At a time when electoral politics tend to sink into the personal, the race played out mostly on an issues level. Oh, there were skirmishes — over whether Police Commissioner Frederick Bealefeld should have so publicly chosen sides, over the inevitable racial overtones that shadow all talk of crime in a majority-black city.
But mostly, the important issue of crime and punishment got the airing it deserves. Not that the discussion went particularly deep — it's still an election, after all, in which time is measured in 30-second commercial buys and the occasional debate — but It wasn't all talk. There was an actual opportunity to do something about it, or at least cast a vote on who would get to play such a critical role in the criminal justice system.
Which made it disappointing, then, that turnout was so low for a race that people seemed passionate about. Too bad for those who sat home on Tuesday: Don't come griping to the rest of us when you have some issue with the new state's attorney; you blew your chance at casting a meaningful vote.
On Friday, when Jessamy conceded and Bernstein accepted the office that, in the absence of a general election opponent, he will take in January, I felt I had a glimpse of a true transition of power, and an all-too-rare case of electoral civility. It's too bad more campaigns can't end with this way: the loser exiting with dignity and the winner entering with grace.
Jessamy wisely called it quits after several days of questioning whether all the votes had been tallied. I don't begrudge her this; it's not being a sore loser to want to make sure the reported outcome matches the true will of the voters.
Plus, the elections board doesn't always inspire my full confidence. I never quite understand why it's so hard or takes so long to answer this question: How many people voted and for whom? And, with record-low turnout, that little man inside the big computer is still counting into the next day?
In any event, Jessamy conceded and made a point of looking forward rather than backward. Through there were tears in her eyes, she didn't revisit the campaign or continue to prosecute her case for re-election, but spoke enthusiastically about volunteering for an anti-violence initiative to prevent kids from turning into the cold-blooded killers who pass through her office. It made me think she is sincere about attacking the root of the crime problem, and not just the result.
There was something a little less defensive, or wary, about Jessamy on Friday. Maybe it's just the relief of not having to campaign any more, but she seemed to take the defeat without being defeated by it.
And then it was Bernstein's turn, to call supporters and the news media back to the murder site that he used to make a point and announce his candidacy, this time newly surrounded by the trappings of office. No one will be getting a ticket today, a police officer assured supporters worried about where they had parked.
It'll take a while, of course, to get a true measure of this relative newcomer to public life. Not surprisingly for a successful lawyer, he's quite the smooth and convincing speaker, promising big changes to the office even as he tipped his hat to its previous occupant. You can bet that if he makes good on his promise to try some cases himself, there will be an audience.
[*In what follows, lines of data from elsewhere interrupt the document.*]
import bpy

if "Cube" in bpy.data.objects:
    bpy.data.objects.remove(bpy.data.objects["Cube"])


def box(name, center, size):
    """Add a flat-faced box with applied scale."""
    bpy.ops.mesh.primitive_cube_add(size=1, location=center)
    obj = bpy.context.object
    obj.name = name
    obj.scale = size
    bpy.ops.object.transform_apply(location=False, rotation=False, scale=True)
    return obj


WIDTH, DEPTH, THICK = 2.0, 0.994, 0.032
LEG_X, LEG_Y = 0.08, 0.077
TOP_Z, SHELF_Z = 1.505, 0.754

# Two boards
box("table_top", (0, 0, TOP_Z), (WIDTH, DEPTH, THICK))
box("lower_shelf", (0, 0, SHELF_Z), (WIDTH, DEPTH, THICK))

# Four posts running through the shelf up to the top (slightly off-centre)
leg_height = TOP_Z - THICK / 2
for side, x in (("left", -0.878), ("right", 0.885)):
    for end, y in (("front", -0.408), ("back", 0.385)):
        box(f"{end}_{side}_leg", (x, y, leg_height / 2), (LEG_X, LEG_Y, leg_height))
I had to chuckle a bit when Bernstein twice started to make points by saying that people thought he was naive — to even run for state's attorney, for example. It strikes me as pretty self-aware, actually, to say that someone thinks you're naive.
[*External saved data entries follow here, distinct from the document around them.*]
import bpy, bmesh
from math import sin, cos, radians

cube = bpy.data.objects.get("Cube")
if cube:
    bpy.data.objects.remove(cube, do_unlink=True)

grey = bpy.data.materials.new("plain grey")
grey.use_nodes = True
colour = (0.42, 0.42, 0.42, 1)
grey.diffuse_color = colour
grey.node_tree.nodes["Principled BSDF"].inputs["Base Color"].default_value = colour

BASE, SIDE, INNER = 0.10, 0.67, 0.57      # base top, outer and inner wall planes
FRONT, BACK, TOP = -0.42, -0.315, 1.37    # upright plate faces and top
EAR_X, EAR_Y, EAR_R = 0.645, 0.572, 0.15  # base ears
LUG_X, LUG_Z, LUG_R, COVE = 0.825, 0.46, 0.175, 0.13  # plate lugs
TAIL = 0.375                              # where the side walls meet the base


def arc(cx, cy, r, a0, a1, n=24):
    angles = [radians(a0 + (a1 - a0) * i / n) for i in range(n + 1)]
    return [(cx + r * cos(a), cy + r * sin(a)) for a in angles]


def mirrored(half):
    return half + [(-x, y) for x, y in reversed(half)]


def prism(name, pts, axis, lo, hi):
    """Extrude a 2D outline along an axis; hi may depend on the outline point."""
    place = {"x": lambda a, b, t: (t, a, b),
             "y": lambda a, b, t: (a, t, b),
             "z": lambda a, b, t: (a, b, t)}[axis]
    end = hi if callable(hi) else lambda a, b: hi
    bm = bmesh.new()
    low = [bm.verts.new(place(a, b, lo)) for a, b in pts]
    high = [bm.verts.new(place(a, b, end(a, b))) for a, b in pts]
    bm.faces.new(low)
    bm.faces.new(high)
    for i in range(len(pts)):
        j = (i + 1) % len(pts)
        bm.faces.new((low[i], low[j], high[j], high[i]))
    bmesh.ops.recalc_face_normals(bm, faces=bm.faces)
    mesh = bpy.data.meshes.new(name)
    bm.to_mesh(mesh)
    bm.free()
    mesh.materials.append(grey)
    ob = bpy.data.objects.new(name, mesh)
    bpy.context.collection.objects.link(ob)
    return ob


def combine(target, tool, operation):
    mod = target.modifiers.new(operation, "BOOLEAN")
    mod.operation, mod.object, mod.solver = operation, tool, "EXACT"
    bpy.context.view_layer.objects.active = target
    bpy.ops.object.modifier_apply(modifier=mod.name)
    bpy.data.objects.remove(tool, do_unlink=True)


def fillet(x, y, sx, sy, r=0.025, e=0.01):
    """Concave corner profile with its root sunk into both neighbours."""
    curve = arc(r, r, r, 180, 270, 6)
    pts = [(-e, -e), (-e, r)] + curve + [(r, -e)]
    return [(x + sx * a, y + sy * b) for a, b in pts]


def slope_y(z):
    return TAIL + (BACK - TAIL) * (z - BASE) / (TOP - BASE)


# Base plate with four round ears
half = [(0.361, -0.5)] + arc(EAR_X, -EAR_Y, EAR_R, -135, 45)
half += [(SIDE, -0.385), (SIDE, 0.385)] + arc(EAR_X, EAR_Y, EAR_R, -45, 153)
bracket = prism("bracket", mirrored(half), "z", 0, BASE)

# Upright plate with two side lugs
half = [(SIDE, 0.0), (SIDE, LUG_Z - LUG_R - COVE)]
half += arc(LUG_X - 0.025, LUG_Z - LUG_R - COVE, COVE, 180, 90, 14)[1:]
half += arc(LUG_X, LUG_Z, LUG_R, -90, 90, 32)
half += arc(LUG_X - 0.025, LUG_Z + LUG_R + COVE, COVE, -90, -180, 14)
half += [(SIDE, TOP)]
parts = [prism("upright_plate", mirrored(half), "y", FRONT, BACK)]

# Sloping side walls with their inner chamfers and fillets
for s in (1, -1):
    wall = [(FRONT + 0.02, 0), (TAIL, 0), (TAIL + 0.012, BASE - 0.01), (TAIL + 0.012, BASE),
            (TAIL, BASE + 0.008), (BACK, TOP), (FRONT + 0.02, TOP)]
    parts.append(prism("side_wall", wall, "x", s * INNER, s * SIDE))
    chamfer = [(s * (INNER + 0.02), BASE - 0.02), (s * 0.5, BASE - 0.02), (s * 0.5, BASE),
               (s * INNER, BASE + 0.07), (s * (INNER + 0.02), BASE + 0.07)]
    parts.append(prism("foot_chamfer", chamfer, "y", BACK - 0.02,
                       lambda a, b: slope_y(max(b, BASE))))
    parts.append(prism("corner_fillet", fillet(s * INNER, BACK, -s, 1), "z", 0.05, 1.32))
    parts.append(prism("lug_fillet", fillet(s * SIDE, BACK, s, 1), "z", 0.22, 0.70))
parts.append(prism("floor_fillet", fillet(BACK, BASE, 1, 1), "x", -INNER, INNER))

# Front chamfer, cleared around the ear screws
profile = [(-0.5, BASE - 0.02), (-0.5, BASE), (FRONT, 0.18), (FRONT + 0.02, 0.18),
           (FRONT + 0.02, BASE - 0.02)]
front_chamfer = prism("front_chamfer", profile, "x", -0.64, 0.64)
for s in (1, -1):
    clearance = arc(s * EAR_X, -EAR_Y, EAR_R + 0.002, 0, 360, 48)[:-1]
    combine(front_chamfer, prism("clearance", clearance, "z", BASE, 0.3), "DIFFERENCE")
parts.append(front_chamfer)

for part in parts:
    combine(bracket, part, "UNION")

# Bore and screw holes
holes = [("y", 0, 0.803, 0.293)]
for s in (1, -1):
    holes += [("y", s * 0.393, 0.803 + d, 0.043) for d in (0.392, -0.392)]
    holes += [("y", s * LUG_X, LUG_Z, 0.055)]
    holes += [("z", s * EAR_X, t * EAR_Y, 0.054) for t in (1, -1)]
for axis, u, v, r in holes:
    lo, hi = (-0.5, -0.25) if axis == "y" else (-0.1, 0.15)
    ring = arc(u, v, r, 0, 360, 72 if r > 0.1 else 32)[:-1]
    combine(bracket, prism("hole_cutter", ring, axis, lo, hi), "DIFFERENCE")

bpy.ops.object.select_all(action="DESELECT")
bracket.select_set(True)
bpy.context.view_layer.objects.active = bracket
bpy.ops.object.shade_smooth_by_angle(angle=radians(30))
Something tells me Bernstein knows exactly where he's going before he steps foot in any direction.